Unsurprisingly, the report says effective teaching is the key, something the ACT Government says it is supporting with a strong program of professional development, but it also involves lifting face-to-face time in the classroom.
The ACT is also not immune from the pressures affecting the profession and schools across the nation, specifically teacher shortages and overwork, and indeed the Territory’s system of school autonomy could be contributing to the amount of administration teachers are expected to do.
One national survey estimates that teachers spend only 40 per cent of their time in the classroom, having to extend themselves across a range of tasks not even mentioned in their job description.
The report says reducing low-value tasks and deploying teacher assistants could help ease the burden.
It points to this high workload as one of the reasons teachers do not stay in the profession, which over the years has also suffered a decline in prestige.
But the report rejects lifting university entry scores as a way to raise teaching standards, arguing that it may exclude some who would still make excellent teachers.
ATARS may not be everything, but those with scores in their 50s and 60s are less likely to be across the basic literacy and numeracy skills they are expected to teach, even after four years of university.
And is a four-year degree really necessary to teach primary school? Perhaps a shorter degree would quicken the pace at which teachers enter the workforce.
The report suggests that governments could tap those mid-career professionals looking for a change to boost the workforce by reducing workloads and providing more support for new teachers.
It also points to the lack of career progression and reward for those who wish to stay in the classroom, the very ones that should be encouraged.
The other area the report focuses on is wellbeing, which can be a hard-to-define concept. But basically, students who feel safe and at ease in their school environment tend to do better.
That is an area that the ACT Government has been grappling with in recent years, with the blow-up at Calwell High a clear example where a school had failed to ensure the wellbeing of both staff and students.
The ACT Education Directorate should reconsider the amount of autonomy schools have and take up more of the administrative burden so schools can focus on where the real work needs to be done – the classroom.
But it’s not only admin. Teachers are increasingly being given extra responsibilities, some of which belong to parents when they should be focused on a core curriculum.
The directorate should also impose more oversight across the school system to ensure practice, performance and accountability on all levels, including wellbeing, and hopefully nip the Calwells in the bud.
The PC report says more accountability across the nation is a must.
It acknowledges that jurisdictions, like the ACT, need flexibility but says this should be tied to more transparency and accountability for results.
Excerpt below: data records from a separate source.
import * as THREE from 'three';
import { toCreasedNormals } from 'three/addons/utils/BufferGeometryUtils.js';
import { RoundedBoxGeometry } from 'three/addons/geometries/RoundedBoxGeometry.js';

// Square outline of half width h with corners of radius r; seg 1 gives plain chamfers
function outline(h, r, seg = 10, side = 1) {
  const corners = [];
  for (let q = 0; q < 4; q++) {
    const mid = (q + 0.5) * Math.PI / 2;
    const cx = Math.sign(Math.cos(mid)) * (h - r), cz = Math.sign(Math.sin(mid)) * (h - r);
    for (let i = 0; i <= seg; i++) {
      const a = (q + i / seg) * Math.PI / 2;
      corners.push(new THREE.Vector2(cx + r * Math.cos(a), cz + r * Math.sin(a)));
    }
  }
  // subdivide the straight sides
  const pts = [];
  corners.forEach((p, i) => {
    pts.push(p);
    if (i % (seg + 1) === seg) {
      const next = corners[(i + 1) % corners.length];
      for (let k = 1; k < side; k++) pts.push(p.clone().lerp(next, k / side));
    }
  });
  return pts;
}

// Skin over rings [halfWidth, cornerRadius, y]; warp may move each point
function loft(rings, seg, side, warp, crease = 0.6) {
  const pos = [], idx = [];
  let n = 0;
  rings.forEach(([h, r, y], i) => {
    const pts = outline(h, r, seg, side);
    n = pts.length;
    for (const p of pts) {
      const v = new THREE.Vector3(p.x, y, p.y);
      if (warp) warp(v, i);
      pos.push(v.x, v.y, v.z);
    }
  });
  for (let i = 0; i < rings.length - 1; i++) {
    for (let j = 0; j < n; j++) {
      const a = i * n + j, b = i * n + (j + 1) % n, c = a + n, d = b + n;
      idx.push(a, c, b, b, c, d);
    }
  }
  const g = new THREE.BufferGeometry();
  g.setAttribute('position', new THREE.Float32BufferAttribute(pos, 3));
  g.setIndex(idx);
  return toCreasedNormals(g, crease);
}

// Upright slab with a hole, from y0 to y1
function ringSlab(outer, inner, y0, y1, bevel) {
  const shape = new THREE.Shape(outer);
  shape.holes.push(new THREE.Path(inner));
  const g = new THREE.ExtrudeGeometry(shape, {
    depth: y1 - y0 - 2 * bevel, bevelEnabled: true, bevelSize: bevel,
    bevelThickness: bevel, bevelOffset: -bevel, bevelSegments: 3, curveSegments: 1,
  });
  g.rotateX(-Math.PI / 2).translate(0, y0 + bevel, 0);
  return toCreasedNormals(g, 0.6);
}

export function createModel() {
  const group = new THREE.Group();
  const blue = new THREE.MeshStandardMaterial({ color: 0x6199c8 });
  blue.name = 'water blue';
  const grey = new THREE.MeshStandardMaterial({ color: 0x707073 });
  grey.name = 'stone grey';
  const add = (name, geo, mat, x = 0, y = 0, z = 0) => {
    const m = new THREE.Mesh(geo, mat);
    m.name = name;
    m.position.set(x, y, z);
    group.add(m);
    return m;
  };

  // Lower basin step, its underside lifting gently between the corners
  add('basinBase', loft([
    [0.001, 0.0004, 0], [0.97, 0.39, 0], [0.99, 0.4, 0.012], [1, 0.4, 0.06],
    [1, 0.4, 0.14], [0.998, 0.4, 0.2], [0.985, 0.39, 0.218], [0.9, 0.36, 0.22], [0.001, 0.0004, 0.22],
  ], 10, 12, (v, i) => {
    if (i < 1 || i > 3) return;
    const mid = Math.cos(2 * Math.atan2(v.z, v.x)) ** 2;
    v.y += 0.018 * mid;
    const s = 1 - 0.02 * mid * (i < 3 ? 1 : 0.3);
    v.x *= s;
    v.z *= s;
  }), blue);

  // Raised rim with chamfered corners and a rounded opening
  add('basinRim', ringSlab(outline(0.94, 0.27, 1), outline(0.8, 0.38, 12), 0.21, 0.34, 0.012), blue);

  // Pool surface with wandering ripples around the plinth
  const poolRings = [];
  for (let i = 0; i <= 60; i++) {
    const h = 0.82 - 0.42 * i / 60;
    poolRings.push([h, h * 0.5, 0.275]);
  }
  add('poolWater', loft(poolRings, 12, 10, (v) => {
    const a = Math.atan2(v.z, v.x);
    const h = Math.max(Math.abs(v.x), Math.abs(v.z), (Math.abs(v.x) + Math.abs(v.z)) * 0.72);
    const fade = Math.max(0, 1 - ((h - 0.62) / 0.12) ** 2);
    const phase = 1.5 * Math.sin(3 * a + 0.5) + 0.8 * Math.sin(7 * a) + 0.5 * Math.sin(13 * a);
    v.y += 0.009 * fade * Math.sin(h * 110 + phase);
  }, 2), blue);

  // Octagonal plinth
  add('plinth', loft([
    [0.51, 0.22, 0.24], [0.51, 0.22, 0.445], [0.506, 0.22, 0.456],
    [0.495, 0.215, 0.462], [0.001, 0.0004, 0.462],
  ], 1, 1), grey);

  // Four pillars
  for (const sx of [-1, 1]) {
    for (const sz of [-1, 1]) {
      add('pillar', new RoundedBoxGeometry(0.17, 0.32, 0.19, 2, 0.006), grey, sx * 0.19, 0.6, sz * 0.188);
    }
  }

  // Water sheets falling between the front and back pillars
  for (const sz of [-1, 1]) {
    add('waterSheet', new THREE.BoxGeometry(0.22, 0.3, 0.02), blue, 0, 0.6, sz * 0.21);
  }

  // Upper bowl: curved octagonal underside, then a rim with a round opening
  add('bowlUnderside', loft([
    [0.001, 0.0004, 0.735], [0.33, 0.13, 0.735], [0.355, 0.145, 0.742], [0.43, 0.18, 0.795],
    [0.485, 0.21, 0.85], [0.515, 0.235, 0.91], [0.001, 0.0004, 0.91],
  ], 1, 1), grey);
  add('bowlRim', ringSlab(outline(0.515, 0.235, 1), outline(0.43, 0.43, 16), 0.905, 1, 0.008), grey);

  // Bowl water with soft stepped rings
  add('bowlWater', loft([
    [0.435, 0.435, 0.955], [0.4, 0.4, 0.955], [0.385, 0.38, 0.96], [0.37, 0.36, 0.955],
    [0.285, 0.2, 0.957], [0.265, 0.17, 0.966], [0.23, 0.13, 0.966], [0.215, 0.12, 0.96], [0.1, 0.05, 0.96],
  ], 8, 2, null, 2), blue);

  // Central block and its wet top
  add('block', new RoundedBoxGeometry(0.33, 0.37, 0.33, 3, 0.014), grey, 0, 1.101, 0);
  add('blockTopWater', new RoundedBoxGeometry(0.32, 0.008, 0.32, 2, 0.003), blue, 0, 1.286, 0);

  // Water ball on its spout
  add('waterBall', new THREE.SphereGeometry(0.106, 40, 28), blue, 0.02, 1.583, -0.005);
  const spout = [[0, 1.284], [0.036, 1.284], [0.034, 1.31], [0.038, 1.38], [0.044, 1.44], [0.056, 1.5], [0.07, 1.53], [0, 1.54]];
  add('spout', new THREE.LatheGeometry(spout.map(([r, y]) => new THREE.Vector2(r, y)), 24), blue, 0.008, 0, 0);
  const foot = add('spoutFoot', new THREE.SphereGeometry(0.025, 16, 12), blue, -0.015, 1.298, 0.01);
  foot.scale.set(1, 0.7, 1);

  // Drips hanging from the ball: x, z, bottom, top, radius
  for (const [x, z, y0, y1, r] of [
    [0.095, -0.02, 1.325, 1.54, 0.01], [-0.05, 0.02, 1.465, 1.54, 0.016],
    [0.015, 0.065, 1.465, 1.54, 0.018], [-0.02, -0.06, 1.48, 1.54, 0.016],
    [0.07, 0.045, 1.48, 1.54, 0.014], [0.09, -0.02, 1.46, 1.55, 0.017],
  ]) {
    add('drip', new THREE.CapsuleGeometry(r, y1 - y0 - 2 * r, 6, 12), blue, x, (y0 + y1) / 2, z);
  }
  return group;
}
The next National School Reform Agreement should be “tight in its commitments and its reporting of performance, but not bind governments to one-size-fits-all solutions”.
The ACT needs Education Minister Yvette Berry and the directorate to drop its default stance of defending the system, accept a problem and take action.